“Ripeness” may be a winemaker’s most important decision. Ask three different winemakers their definition of ripeness, however, and it is possible you will get six different answers. Ripeness is just that complex.
As grapes ripen on the vine, sugar levels rise, acidity levels drop, tannins smooth out. Ripeness is a continuum. Green/herbaceous notes morph into bright fruits, then into dried fruits, then into grilled meat and coffee flavors. Acidity, too, evolves—from cutting tartness to interesting complement to flabby dullard. Tannins evolve from cheek-puckering bitterness to lush and supple.
All these processes happen together and are subsumed under a winemaker’s concept of “ripeness.” Ripeness has other influencers in addition to decisions by the grower and the winemaker—the type of grape, the land/environment (terroir), weather for a particular vintage.
With a subject so vast, we focus on one iteration: Napa cabernet sauvignon. The grape allows for a range of ripening decisions. Do you harvest early for some freshness and tannic bite or go for more ripeness? That decision largely is determined by the winemaker’s call on sugar content in the grape (measured in Brix). Since 1997, the USDA’s annual California grape crush report indicates the average sugar content did not fall below 24 degrees Brix, an amount that results in about 14.3% potential alcohol.
By 2013, the figure was 26.3 Brix, delivering 15.6% alcohol. It is likely Napa’s biggest and most expensive wines soar past that into the 16% ABV range. Napa winemakers clearly place many of their bets on very ripe, high-alcohol wines. The longer they let grapes hang on the vine, the riper they get.
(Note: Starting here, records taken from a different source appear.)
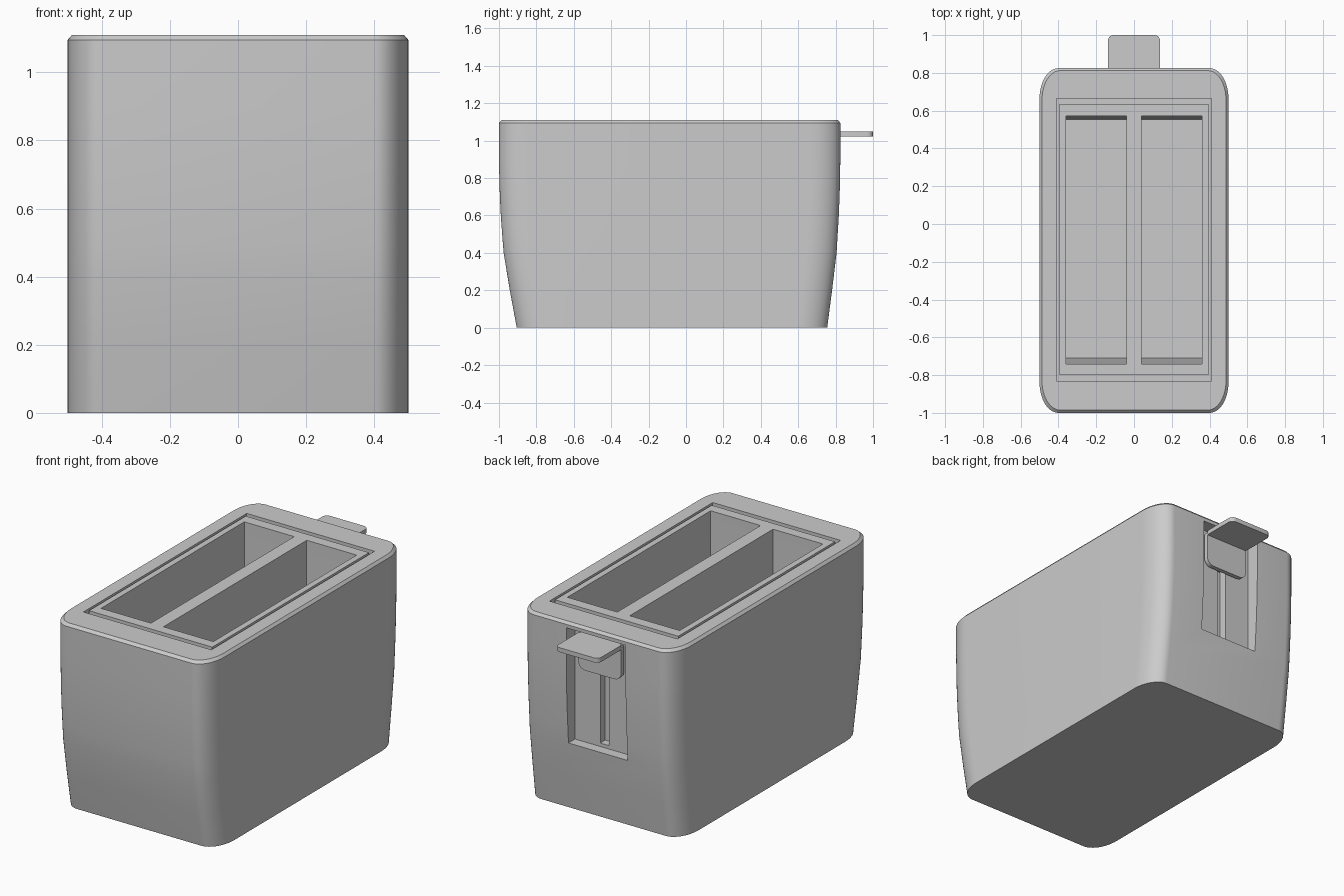
import bpy, bmesh, math

if "Cube" in bpy.data.objects:
    bpy.data.objects.remove(bpy.data.objects["Cube"])


def loft(name, rings, steps=1):
    """Stack rounded rectangles (x0, x1, y0, y1, rx, ry, z) into a closed solid."""
    bm = bmesh.new()
    loops = []
    for x0, x1, y0, y1, rx, ry, z in rings:
        loop = []
        corners = [(x1 - rx, y1 - ry), (x0 + rx, y1 - ry),
                   (x0 + rx, y0 + ry), (x1 - rx, y0 + ry)]
        for q, (cx, cy) in enumerate(corners):
            if rx == 0:
                loop.append(bm.verts.new((cx, cy, z)))
                continue
            for i in range(steps + 1):
                a = math.pi / 2 * (q + i / steps)
                loop.append(bm.verts.new((cx + rx * math.cos(a), cy + ry * math.sin(a), z)))
        loops.append(loop)
    n = len(loops[0])
    for lo, hi in zip(loops, loops[1:]):
        for i in range(n):
            j = (i + 1) % n
            bm.faces.new((lo[i], lo[j], hi[j], hi[i]))
    bm.faces.new(loops[0][::-1])
    bm.faces.new(loops[-1])
    bmesh.ops.recalc_face_normals(bm, faces=bm.faces)
    me = bpy.data.meshes.new(name)
    bm.to_mesh(me)
    bm.free()
    ob = bpy.data.objects.new(name, me)
    bpy.context.collection.objects.link(ob)
    return ob


def box(name, x0, x1, y0, y1, z0, z1):
    return loft(name, [(x0, x1, y0, y1, 0, 0, z) for z in (z0, z1)])


def activate(ob):
    bpy.ops.object.select_all(action='DESELECT')
    ob.select_set(True)
    bpy.context.view_layer.objects.active = ob


def cut(target, cutter):
    mod = target.modifiers.new("cut", 'BOOLEAN')
    mod.operation = 'DIFFERENCE'
    mod.solver = 'EXACT'
    mod.object = cutter
    activate(target)
    bpy.ops.object.modifier_apply(modifier=mod.name)
    bpy.data.objects.remove(cutter)


# Body: tapered at both ends, elliptical corners, chamfered top edge
profile = [(0, -.905, .755), (.2, -.942, .781), (.4, -.975, .805), (.5, -.983, .811),
           (.6, -.990, .817), (.7, -.995, .821), (.8, -.998, .824), (.9, -1, .825),
           (1.095, -1, .825)]
rings = [(-.5, .5, y0, y1, .1, .16, z) for z, y0, y1 in profile]
rings.append((-.487, .487, -.985, .812, .095, .155, 1.11))
body = loft("toaster_body", rings, 12)

# Groove framing the slots
ring = box("groove_cutter", -.41, .41, -.83, .665, 1.085, 1.2)
cut(ring, box("groove_core", -.395, .395, -.80, .635, 1.0, 1.3))
cut(body, ring)

# Two bread slots with ends tapering like the body
for s in (-1, 1):
    a, b = sorted((s * .04, s * .36))
    cut(body, loft("slot_cutter", [(a, b, -.71, .553, 0, 0, .32),
                                   (a, b, -.722, .56, 0, 0, .45),
                                   (a, b, -.74, .572, 0, 0, .8),
                                   (a, b, -.74, .572, 0, 0, 1.2)]))

# Lever recess in the back and the slit the lever slides along
cut(body, box("recess_cutter", -.19, .19, .745, .95, .40, 1.075))
cut(body, box("slit_cutter", -.028, .028, .70, .80, .42, 1.06))

# Lever: flat tab plus a backing plate with rounded lower corners
tab = loft("lever_tab", [(-.138, .138, .77, 1.0, .03, .03, z) for z in (1.022, 1.048)], 5)
plate = loft("lever_plate", [(-.138, .138, -1.035, -.84, .045, .045, z) for z in (.765, .79)], 5)
for v in plate.data.vertices:
    x, y, z = v.co
    if y < -.94:                     # square off the end hidden in the tab
        x = math.copysign(.138, x)
    v.co = (x, z, -y)
bm = bmesh.new()
bm.from_mesh(plate.data)
bmesh.ops.recalc_face_normals(bm, faces=bm.faces)
bm.to_mesh(plate.data)
bm.free()

# Stem joining the plate to the mechanism through the slit
box("lever_stem", -.02, .02, .705, .77, .88, 1.0)

for ob in (body, tab, plate):
    activate(ob)
    bpy.ops.object.shade_smooth_by_angle(angle=math.radians(30))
Climate is another part of the equation. Warmer climates produce riper grapes irrespective of hang time. Napa has been getting warmer for decades and always has more sunshine than Bordeaux, the cab region to which it is most often compared.
Finally, there is the market. If people want richer, riper, higher alcohol wines, wineries will deliver. Even amid the challenges of a pandemic in 2020, Napa contributed some $34 billion to the U.S. economy. That is a ripe market, there for the picking.
• Faust Napa Valley Cabernet Sauvignon 2018: Relies on taste and finesse rather than brutish power. $55-58 Link to my review
• Yao Family Wines Yao Ming Cabernet Sauvignon Napa Valley 2017: Bold and delicious, a classic premier Napa cab. $85-100 Link to my review
Last round: If you had to choose between being skinny or drinking wine every day, would you choose red, white, or rosé?